Free Cash Flow

I don't normally talk about investing because, well I'd be out of my league. Rather than focus on stocks, I focus on simply buying good businesses for the long-term. I am quite capable of reading financial statements (and if I don't understand something, well Mrs. Businesspundit is an auditor so I nag her about it), and that is why I like this article.

The whole point of investing in a business is to get more money out than you put in. That basic tenet is sometimes lost on investors and corporate managers obsessed with growth. Businesses need cash to grow. They also need cash to pay salaries, research costs and dividends. As an investor, you want to know whether your company can afford to do all these things. Net income may not tell you this, but free cash flow will.

When it comes to cash, which companies actually use to meet their obligations, net income is not really the bottom line. Net income can be skewed by non-cash gains or charges.
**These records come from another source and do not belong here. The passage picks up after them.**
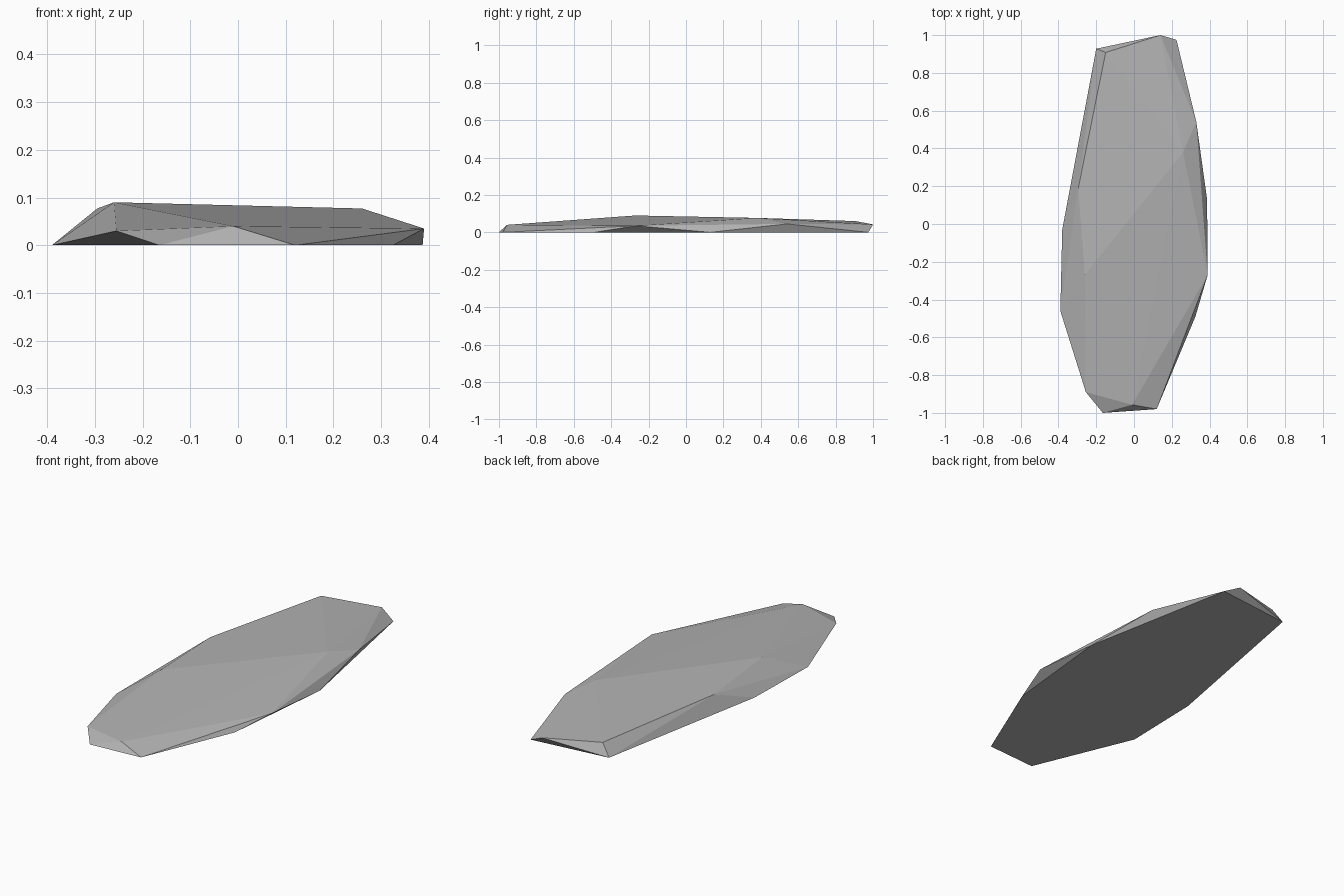
import bpy
import bmesh

cube = bpy.data.objects.get("Cube")
if cube:
    bpy.data.objects.remove(cube, do_unlink=True)

# Flat grey stone
stone = bpy.data.materials.new("stone grey")
stone.use_nodes = True
color = (0.45, 0.45, 0.45, 1.0)
stone.diffuse_color = color
stone.node_tree.nodes["Principled BSDF"].inputs["Base Color"].default_value = color

# Outline of the flat underside
base = [(0.225, 0.975), (0.387, 0.13), (0.325, -0.49), (0.12, -0.98),
        (-0.165, -1.0), (-0.39, -0.46), (-0.38, -0.03), (-0.2, 0.928)]

# Chipped corners around the rim
rim = [(0.14, 1.0, 0.042), (0.33, 0.54, 0.045), (0.39, -0.27, 0.035),
       (-0.01, -0.957, 0.04), (-0.255, -0.89, 0.03)]

# High points of the upper surface
crown = [(0.26, 0.38, 0.077), (-0.26, -0.27, 0.09),
         (-0.295, 0.19, 0.077), (-0.15, 0.908, 0.06)]

# Faceted slab wrapped around the three sets of corners
bm = bmesh.new()
for point in [(x, y, 0.0) for x, y in base] + rim + crown:
    bm.verts.new(point)
bmesh.ops.convex_hull(bm, input=bm.verts[:])
bmesh.ops.dissolve_limit(bm, angle_limit=0.002, verts=bm.verts[:], edges=bm.edges[:])
bmesh.ops.recalc_face_normals(bm, faces=bm.faces[:])

mesh = bpy.data.meshes.new("stone_slab")
bm.to_mesh(mesh)
bm.free()
mesh.materials.append(stone)
slab = bpy.data.objects.new("stone_slab", mesh)
bpy.context.collection.objects.link(slab)
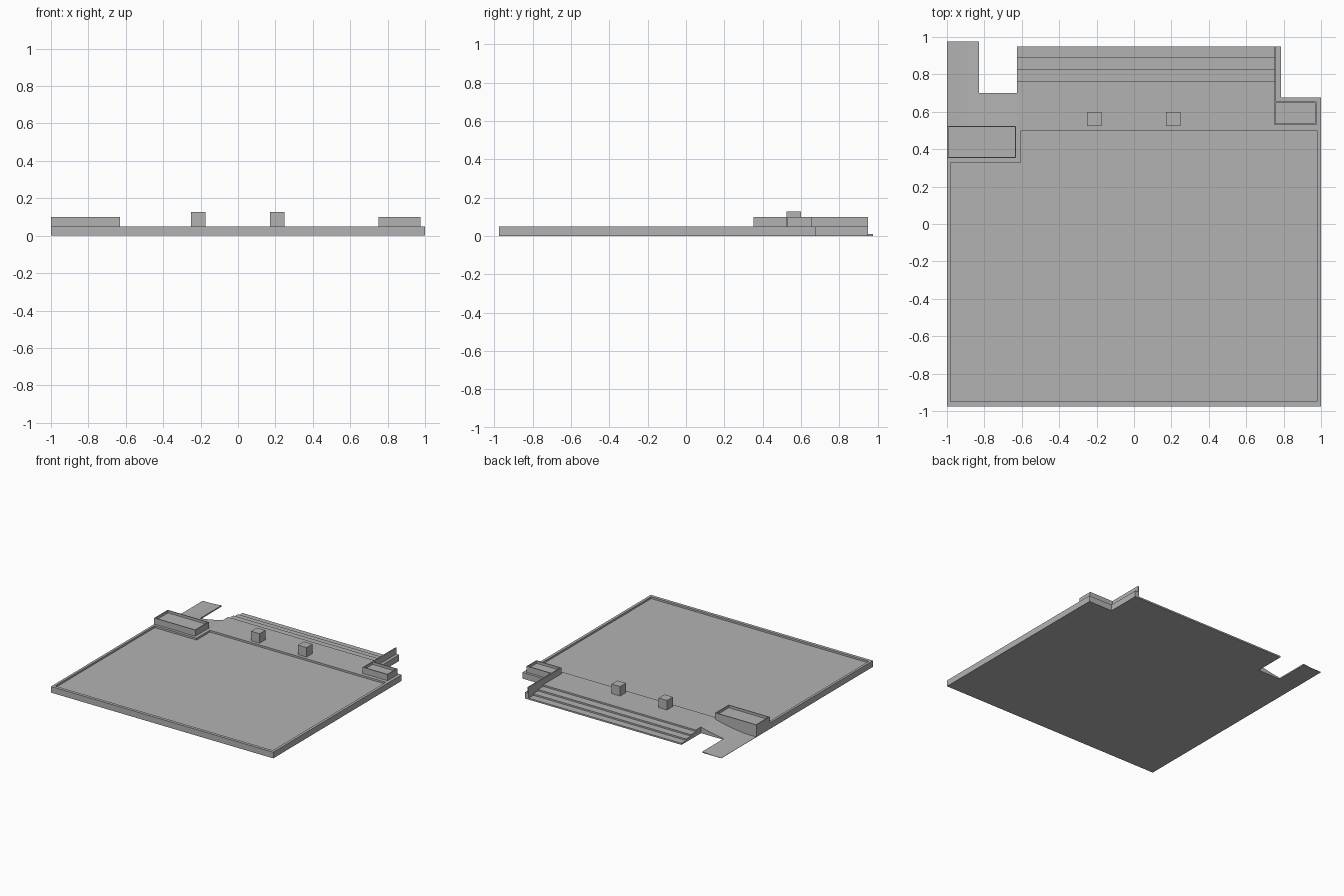
import bpy, bmesh

cube = bpy.data.objects.get("Cube")
if cube:
    bpy.data.objects.remove(cube, do_unlink=True)

grey = bpy.data.materials.new("stone grey")
grey.use_nodes = True
grey.diffuse_color = (0.45, 0.45, 0.45, 1)
grey.node_tree.nodes["Principled BSDF"].inputs["Base Color"].default_value = (0.45, 0.45, 0.45, 1)


def make_object(name, bm):
    bmesh.ops.recalc_face_normals(bm, faces=bm.faces)
    mesh = bpy.data.meshes.new(name)
    bm.to_mesh(mesh)
    bm.free()
    mesh.materials.append(grey)
    obj = bpy.data.objects.new(name, mesh)
    bpy.context.collection.objects.link(obj)
    return obj


def extrude_outline(bm, corners, direction):
    """Fill a closed outline and extrude it into a solid."""
    face = bm.faces.new([bm.verts.new(c) for c in corners])
    result = bmesh.ops.extrude_face_region(bm, geom=[face], use_keep_orig=True)
    moved = [v for v in result["geom"] if isinstance(v, bmesh.types.BMVert)]
    bmesh.ops.translate(bm, verts=moved, vec=direction)


def prism(name, outline, z0, z1):
    bm = bmesh.new()
    extrude_outline(bm, [(x, y, z0) for x, y in outline], (0, 0, z1 - z0))
    return make_object(name, bm)


def box(name, x0, x1, y0, y1, z0, z1):
    return prism(name, [(x0, y0), (x1, y0), (x1, y1), (x0, y1)], z0, z1)


def planter(name, x0, x1, y0, y1, z0, z1, wall, depth):
    """Box with a thin rim around a sunken top."""
    bm = bmesh.new()
    extrude_outline(bm, [(x0, y0, z0), (x1, y0, z0), (x1, y1, z0), (x0, y1, z0)], (0, 0, z1 - z0))
    bmesh.ops.recalc_face_normals(bm, faces=bm.faces)
    top = max(bm.faces, key=lambda f: f.calc_center_median().z)
    bmesh.ops.inset_region(bm, faces=[top], thickness=wall)
    result = bmesh.ops.extrude_face_region(bm, geom=[top])
    verts = [v for v in result["geom"] if isinstance(v, bmesh.types.BMVert)]
    bmesh.ops.translate(bm, verts=verts, vec=(0, 0, -depth))
    if top.is_valid:
        bmesh.ops.delete(bm, geom=[top], context='FACES_ONLY')
    return make_object(name, bm)


TOP = 0.05

# Main slab, with notches for the ramp, the steps and the back corner
slab = prism("terrace_slab", [
    (-1, -0.975), (1, -0.975), (1, 0.675), (0.785, 0.675), (0.785, 0.95),
    (0.76, 0.95), (0.76, 0.765), (-0.625, 0.765), (-0.625, 0.52), (-1, 0.52)], 0, TOP)

# Shallow recessed floor inside a narrow rim
cutter = prism("floor_cutter", [
    (-0.98, -0.95), (0.978, -0.95), (0.978, 0.50), (-0.603, 0.50),
    (-0.603, 0.33), (-0.98, 0.33)], TOP - 0.015, TOP + 0.05)
cutter.hide_render = True
mod = slab.modifiers.new("floor_recess", 'BOOLEAN')
mod.operation = 'DIFFERENCE'
mod.solver = 'EXACT'
mod.object = cutter
bpy.context.view_layer.objects.active = slab
bpy.ops.object.modifier_apply(modifier=mod.name)
bpy.data.objects.remove(cutter, do_unlink=True)

# Back steps going down
edges = [0.765, 0.83, 0.89, 0.95]
for i in range(3):
    box(f"back_step_{i + 1}", -0.625, 0.75, edges[i], edges[i + 1], 0, TOP * (3 - i) / 4)

# Thin wall beside the steps
box("step_side_wall", 0.75, 0.76, 0.65, 0.95, 0, 0.10)


# Curved ramp falling away to the right, with a tongue at the back
def ramp(name, x0, x1, y0, y1, segments):
    bm = bmesh.new()
    xs = [x0 + (x1 - x0) * i / segments for i in range(segments + 1)]
    curve = [(x, y0, max(0.002, TOP * ((x + 1) / 0.375) ** 2)) for x in xs]
    extrude_outline(bm, [(x0, y0, 0), (x1, y0, 0)] + curve[::-1], (0, y1 - y0, 0))
    return make_object(name, bm)


ramp("ramp_tongue", -1, -0.83, 0.52, 0.975, 5)
ramp("ramp_curve", -0.83, -0.625, 0.52, 0.70, 6)

# Planters
planter("large_planter", -1, -0.63, 0.352, 0.525, 0, 0.10, 0.01, 0.02)
planter("small_planter", 0.75, 0.975, 0.53, 0.655, TOP, 0.10, 0.011, 0.02)

# Two block seats
for name, x in (("right_block", -0.25), ("left_block", 0.172)):
    box(name, x, x + 0.077, 0.525, 0.6, TOP, 0.127)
Cash provided by operations (CPO) provides a good check on reported earnings, since it involves fewer assumptions.

One thing you will rarely see here is stuff about earnings announcements. Why? Because too much of it is bullshit. I had a professor in a B-school accounting course who used to love pointing out to us ways that companies manipulating earnings. Thus I am always suspicious of EPS numbers. Cash flow is much harder to manipulate, and it is important to understand it as an investor or a manager. It is amazing to me how many businesspeople don't understand that money has a time value. Learn to manage cash flow, and you'll see higher profitability as well.